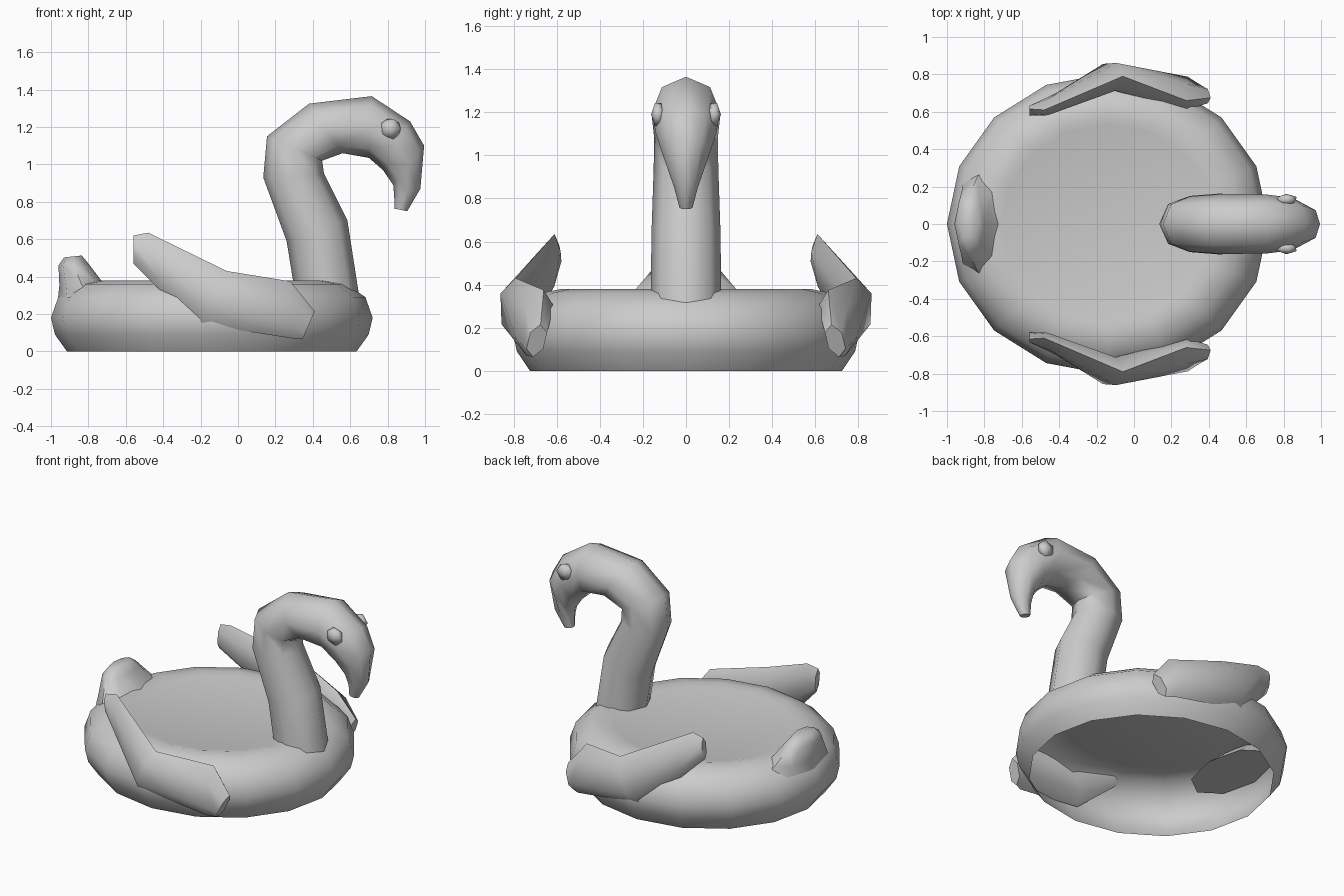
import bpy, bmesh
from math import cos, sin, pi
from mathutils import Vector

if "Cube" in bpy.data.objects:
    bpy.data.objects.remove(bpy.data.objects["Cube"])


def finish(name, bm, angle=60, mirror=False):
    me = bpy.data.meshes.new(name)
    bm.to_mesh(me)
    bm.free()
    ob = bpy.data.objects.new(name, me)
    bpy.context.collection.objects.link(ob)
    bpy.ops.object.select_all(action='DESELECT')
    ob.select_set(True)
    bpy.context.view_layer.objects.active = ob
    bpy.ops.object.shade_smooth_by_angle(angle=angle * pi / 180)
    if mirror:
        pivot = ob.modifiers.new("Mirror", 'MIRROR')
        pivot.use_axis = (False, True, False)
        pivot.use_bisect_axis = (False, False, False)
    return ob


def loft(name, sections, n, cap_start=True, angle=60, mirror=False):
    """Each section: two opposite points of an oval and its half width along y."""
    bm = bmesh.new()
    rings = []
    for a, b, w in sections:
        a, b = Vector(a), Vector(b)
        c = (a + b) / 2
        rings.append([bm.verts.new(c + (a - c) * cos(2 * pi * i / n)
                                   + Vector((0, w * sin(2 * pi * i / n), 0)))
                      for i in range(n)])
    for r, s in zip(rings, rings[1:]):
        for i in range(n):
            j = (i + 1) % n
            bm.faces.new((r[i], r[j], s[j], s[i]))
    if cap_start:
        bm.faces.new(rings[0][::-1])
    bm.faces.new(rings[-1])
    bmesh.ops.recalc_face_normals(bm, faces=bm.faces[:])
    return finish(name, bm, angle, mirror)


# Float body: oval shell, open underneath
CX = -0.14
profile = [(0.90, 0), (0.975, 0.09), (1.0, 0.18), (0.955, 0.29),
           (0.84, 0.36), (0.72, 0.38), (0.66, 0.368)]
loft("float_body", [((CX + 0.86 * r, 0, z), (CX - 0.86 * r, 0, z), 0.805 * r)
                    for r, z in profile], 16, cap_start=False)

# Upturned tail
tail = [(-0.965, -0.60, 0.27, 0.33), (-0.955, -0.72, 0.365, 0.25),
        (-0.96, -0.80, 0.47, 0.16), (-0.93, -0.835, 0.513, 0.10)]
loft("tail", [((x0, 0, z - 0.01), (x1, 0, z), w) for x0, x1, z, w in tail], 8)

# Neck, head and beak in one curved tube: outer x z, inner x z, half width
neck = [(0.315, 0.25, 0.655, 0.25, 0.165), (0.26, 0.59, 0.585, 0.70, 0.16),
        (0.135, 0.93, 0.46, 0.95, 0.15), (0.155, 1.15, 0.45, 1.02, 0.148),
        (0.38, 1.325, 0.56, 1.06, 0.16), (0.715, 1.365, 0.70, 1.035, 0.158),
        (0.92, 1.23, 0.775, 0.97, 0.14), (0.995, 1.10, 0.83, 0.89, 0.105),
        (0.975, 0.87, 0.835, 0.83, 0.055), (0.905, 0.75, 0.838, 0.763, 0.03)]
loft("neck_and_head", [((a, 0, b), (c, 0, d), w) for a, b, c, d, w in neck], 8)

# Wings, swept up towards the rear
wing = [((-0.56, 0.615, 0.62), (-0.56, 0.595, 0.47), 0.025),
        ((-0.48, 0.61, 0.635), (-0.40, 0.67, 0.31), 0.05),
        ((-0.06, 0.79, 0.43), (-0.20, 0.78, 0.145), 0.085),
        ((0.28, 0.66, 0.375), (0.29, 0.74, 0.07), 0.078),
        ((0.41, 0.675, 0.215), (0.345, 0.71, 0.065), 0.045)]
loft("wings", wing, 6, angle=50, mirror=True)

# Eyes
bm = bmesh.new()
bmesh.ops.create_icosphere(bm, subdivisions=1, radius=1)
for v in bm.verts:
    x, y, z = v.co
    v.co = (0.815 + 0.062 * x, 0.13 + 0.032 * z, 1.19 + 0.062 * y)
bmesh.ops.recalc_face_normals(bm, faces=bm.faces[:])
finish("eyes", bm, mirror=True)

==

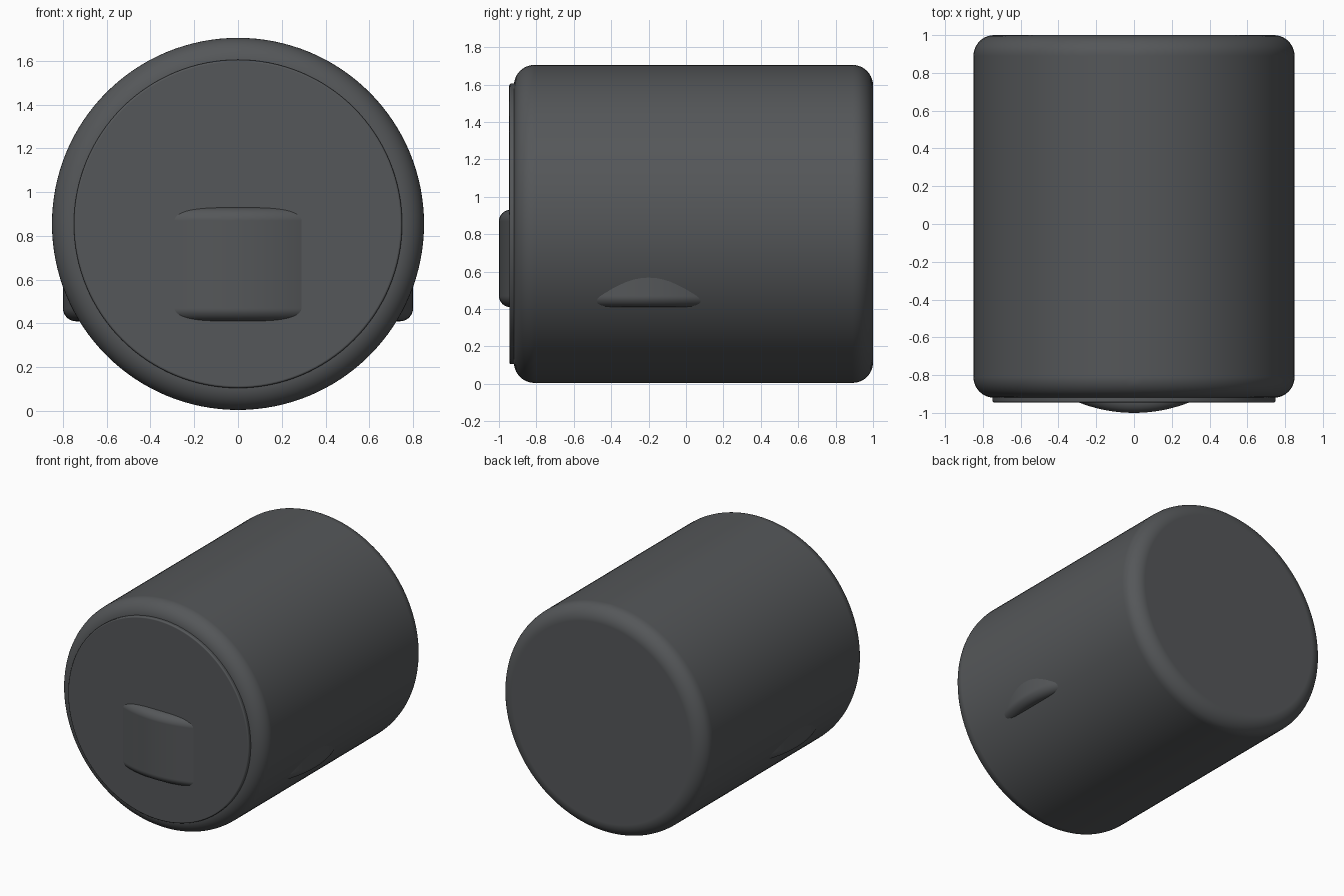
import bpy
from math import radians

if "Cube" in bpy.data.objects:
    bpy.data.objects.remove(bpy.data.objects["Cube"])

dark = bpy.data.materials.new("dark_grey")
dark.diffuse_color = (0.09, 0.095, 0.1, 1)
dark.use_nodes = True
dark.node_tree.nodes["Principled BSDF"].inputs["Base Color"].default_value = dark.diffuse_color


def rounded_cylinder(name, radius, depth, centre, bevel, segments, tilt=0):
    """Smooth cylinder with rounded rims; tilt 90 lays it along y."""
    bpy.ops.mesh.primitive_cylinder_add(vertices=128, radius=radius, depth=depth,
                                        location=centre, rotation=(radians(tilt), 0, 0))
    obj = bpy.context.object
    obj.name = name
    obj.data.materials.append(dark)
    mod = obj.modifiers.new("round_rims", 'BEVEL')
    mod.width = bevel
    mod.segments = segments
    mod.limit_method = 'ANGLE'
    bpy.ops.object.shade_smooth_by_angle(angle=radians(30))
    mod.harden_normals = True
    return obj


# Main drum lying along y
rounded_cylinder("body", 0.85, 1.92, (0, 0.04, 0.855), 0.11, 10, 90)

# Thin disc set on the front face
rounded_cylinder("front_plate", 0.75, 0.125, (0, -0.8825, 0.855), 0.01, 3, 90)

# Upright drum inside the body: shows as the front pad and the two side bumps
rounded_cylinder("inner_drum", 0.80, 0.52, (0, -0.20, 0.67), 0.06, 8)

▶ _WHAT YOU SHOULD DO_
Would you please copy exactly the part of the entries above that begins at the line containing "import bpy, bmesh" and ends at the line containing "pivot.use_axis = (False, True, False)", both lines included?

▶ _ANSWER TO THIS EXERCISE_
import bpy, bmesh
from math import cos, sin, pi
from mathutils import Vector

if "Cube" in bpy.data.objects:
    bpy.data.objects.remove(bpy.data.objects["Cube"])


def finish(name, bm, angle=60, mirror=False):
    me = bpy.data.meshes.new(name)
    bm.to_mesh(me)
    bm.free()
    ob = bpy.data.objects.new(name, me)
    bpy.context.collection.objects.link(ob)
    bpy.ops.object.select_all(action='DESELECT')
    ob.select_set(True)
    bpy.context.view_layer.objects.active = ob
    bpy.ops.object.shade_smooth_by_angle(angle=angle * pi / 180)
    if mirror:
        pivot = ob.modifiers.new("Mirror", 'MIRROR')
        pivot.use_axis = (False, True, False)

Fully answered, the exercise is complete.